• _THE PROBLEM_
In the listing that follows, locate the line containing "count = len(first)" and the line containing "bridge(bm, lower, upper)". Retype exactly those two lines and every line between them, and nothing more.
** Opening INFORMATION SHOWN block **
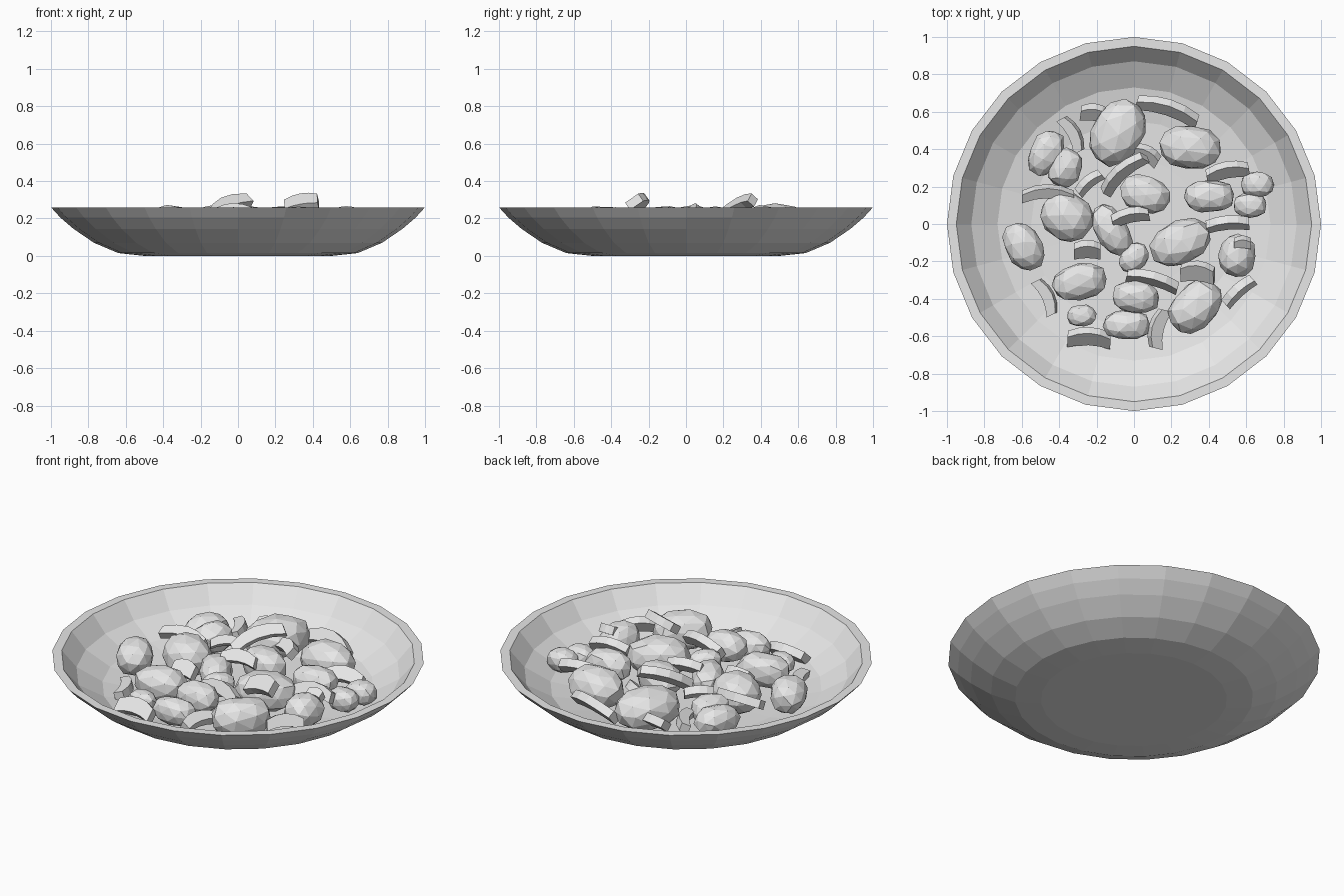
import bpy
import bmesh
import math
import random
from mathutils import Euler, Matrix, Vector

random.seed(4)
cube = bpy.data.objects.get("Cube")
if cube:
    bpy.data.objects.remove(cube, do_unlink=True)

# One plain material for everything
grey = bpy.data.materials.new("plain grey")
grey.use_nodes = True
grey.diffuse_color = (0.8, 0.8, 0.8, 1)
grey.node_tree.nodes["Principled BSDF"].inputs["Base Color"].default_value = grey.diffuse_color


def add_object(name, bm):
    """Turn a bmesh into a flat shaded object with outward normals."""
    bmesh.ops.recalc_face_normals(bm, faces=bm.faces)
    mesh = bpy.data.meshes.new(name)
    bm.to_mesh(mesh)
    bm.free()
    mesh.materials.append(grey)
    obj = bpy.data.objects.new(name, mesh)
    bpy.context.collection.objects.link(obj)
    return obj


def bridge(bm, first, second):
    """Join two closed rings of vertices with quads."""
    count = len(first)
    for i in range(count):
        j = (i + 1) % count
        bm.faces.new((first[i], first[j], second[j], second[i]))


def make_bowl(profile, sides):
    """Lathe an outer-to-inner profile and cap both centres."""
    bm = bmesh.new()
    rings = []
    for radius, height in profile:
        ring = []
        for i in range(sides):
            angle = math.tau * i / sides
            ring.append(bm.verts.new((radius * math.cos(angle), radius * math.sin(angle), height)))
        rings.append(ring)
    for lower, upper in zip(rings, rings[1:]):
        bridge(bm, lower, upper)
    bm.faces.new(rings[0])
    bm.faces.new(rings[-1])
    return add_object("bowl", bm)


def make_chunk(name, x, y, length, width, turn, lift):
    """Lumpy faceted chunk resting on the bowl floor, raised by lift."""
    bm = bmesh.new()
    bmesh.ops.create_icosphere(bm, subdivisions=2, radius=1)
    height = min(width * 0.95, 0.11)
    scale = Vector((length, width, height))
    spin = Euler([random.uniform(-math.pi, math.pi) for axis in range(3)]).to_matrix()
    for vert in bm.verts:
        # Boxy ellipsoid with uneven facets
        point = spin @ vert.co
        boxy = Vector([math.copysign(abs(c) ** 0.88, c) for c in point])
        boxy *= random.uniform(0.94, 1.03)
        vert.co = Vector([c * s for c, s in zip(boxy, scale)])
    obj = add_object(name, bm)
    obj.location = (x, y, 0.05 + height + lift)
    obj.rotation_euler = (0, 0, math.radians(turn))
    return obj


def make_slice(name, x, y, length, width, turn, height, roll, pitch):
    """Thin curved strip with square edges and slightly narrower ends."""
    bm = bmesh.new()
    steps = 4
    rings = []
    for i in range(steps + 1):
        along = 2 * i / steps - 1
        bow = length * 0.13 * (0.5 - along * along)
        half = width / 2 * (1 - 0.15 * along * along)
        thick = 0.024
        corners = ((-half, -thick), (half, -thick), (half, thick), (-half, thick))
        rings.append([bm.verts.new((along * length / 2, a + bow, b)) for a, b in corners])
    for first, second in zip(rings, rings[1:]):
        bridge(bm, first, second)
    bm.faces.new(rings[0])
    bm.faces.new(rings[-1])
    obj = add_object(name, bm)
    turns = [Matrix.Rotation(math.radians(value), 4, axis)
             for value, axis in ((turn, "Z"), (-pitch, "Y"), (roll, "X"))]
    obj.matrix_world = Matrix.Translation((x, y, height)) @ turns[0] @ turns[1] @ turns[2]
    return obj


# Shallow bowl: outside from the base up to the rim, then inside down to the floor
make_bowl([(0.5, 0), (0.64, 0.015), (0.77, 0.07), (0.88, 0.145), (0.95, 0.205), (1, 0.26),
           (0.95, 0.26), (0.87, 0.165), (0.73, 0.085), (0.55, 0.05), (0.35, 0.045)], 24)

# Chunks in hundredths: x, y, half length, half width, turn in degrees, lift
chunks = [
    (-9, 49, 19, 14, 62, 1), (30, 41, 17, 12, -8, 0), (-47, 38, 13, 9, 65, 2),
    (-37, 30, 11, 9, 70, 3), (6, 16, 14, 10, -15, 3), (-36, 4, 15, 13, -35, 0),
    (-12, -3, 15, 9, -60, 2), (40, 15, 14, 9, 0, 3), (66, 21, 9, 7, 0, 3),
    (62, 10, 9, 7, 0, 2), (-59, -12, 14, 10, -62, 1), (25, -10, 17, 12, 25, 0),
    (55, -17, 12, 10, 85, 1), (0, -18, 9, 7, 45, 5), (-29, -31, 15, 10, 10, 0),
    (1, -39, 13, 9, -5, 4), (33, -44, 17, 12, 48, 0), (-28, -49, 8, 6, 0, 1),
    (-4, -54, 13, 8, 0, 1),
]
for number, (x, y, length, width, turn, lift) in enumerate(chunks, 1):
    make_chunk(f"chunk_{number}", x / 100, y / 100, length / 100, width / 100, turn, lift / 100)

# Slices in hundredths: x, y, length, width, turn, height, then roll and pitch in degrees
slices = [
    (18, 61, 34, 8, -18, 16, 50, 0), (-21, 59, 15, 8, -8, 16, 40, 0),
    (-33, 48, 20, 6, -62, 16, 20, 0), (-6, 27, 30, 7, 42, 26, 45, 20),
    (7, 37, 14, 7, -30, 19, 40, 0), (-46, 16, 28, 6, 0, 20, 30, 0),
    (-24, 22, 16, 5, 40, 20, 50, 0), (50, 28, 23, 8, 10, 17, 45, 0),
    (50, 0, 23, 7, 5, 19, 60, 0), (-2, 4, 20, 7, 12, 23, 50, 0),
    (-25, -14, 14, 9, 0, 17, 45, 0), (10, -30, 28, 7, -15, 20, 60, 0),
    (56, -36, 20, 7, 42, 16, 65, 0), (-47, -39, 20, 6, -65, 10, 15, 0),
    (-24, -61, 23, 9, -3, 12, 45, 0), (13, -56, 21, 7, 76, 13, 25, 0),
    (58, -10, 9, 5, 0, 23, 30, 0), (34, -26, 18, 10, -5, 28, 35, 10),
]
for number, (x, y, length, width, turn, height, roll, pitch) in enumerate(slices, 1):
    make_slice(f"slice_{number}", x / 100, y / 100, length / 100, width / 100,
               turn, height / 100, roll, pitch)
** Closing INFORMATION SHOWN block **
• _TASK RESULT_
    count = len(first)
    for i in range(count):
        j = (i + 1) % count
        bm.faces.new((first[i], first[j], second[j], second[i]))


def make_bowl(profile, sides):
    """Lathe an outer-to-inner profile and cap both centres."""
    bm = bmesh.new()
    rings = []
    for radius, height in profile:
        ring = []
        for i in range(sides):
            angle = math.tau * i / sides
            ring.append(bm.verts.new((radius * math.cos(angle), radius * math.sin(angle), height)))
        rings.append(ring)
    for lower, upper in zip(rings, rings[1:]):
        bridge(bm, lower, upper)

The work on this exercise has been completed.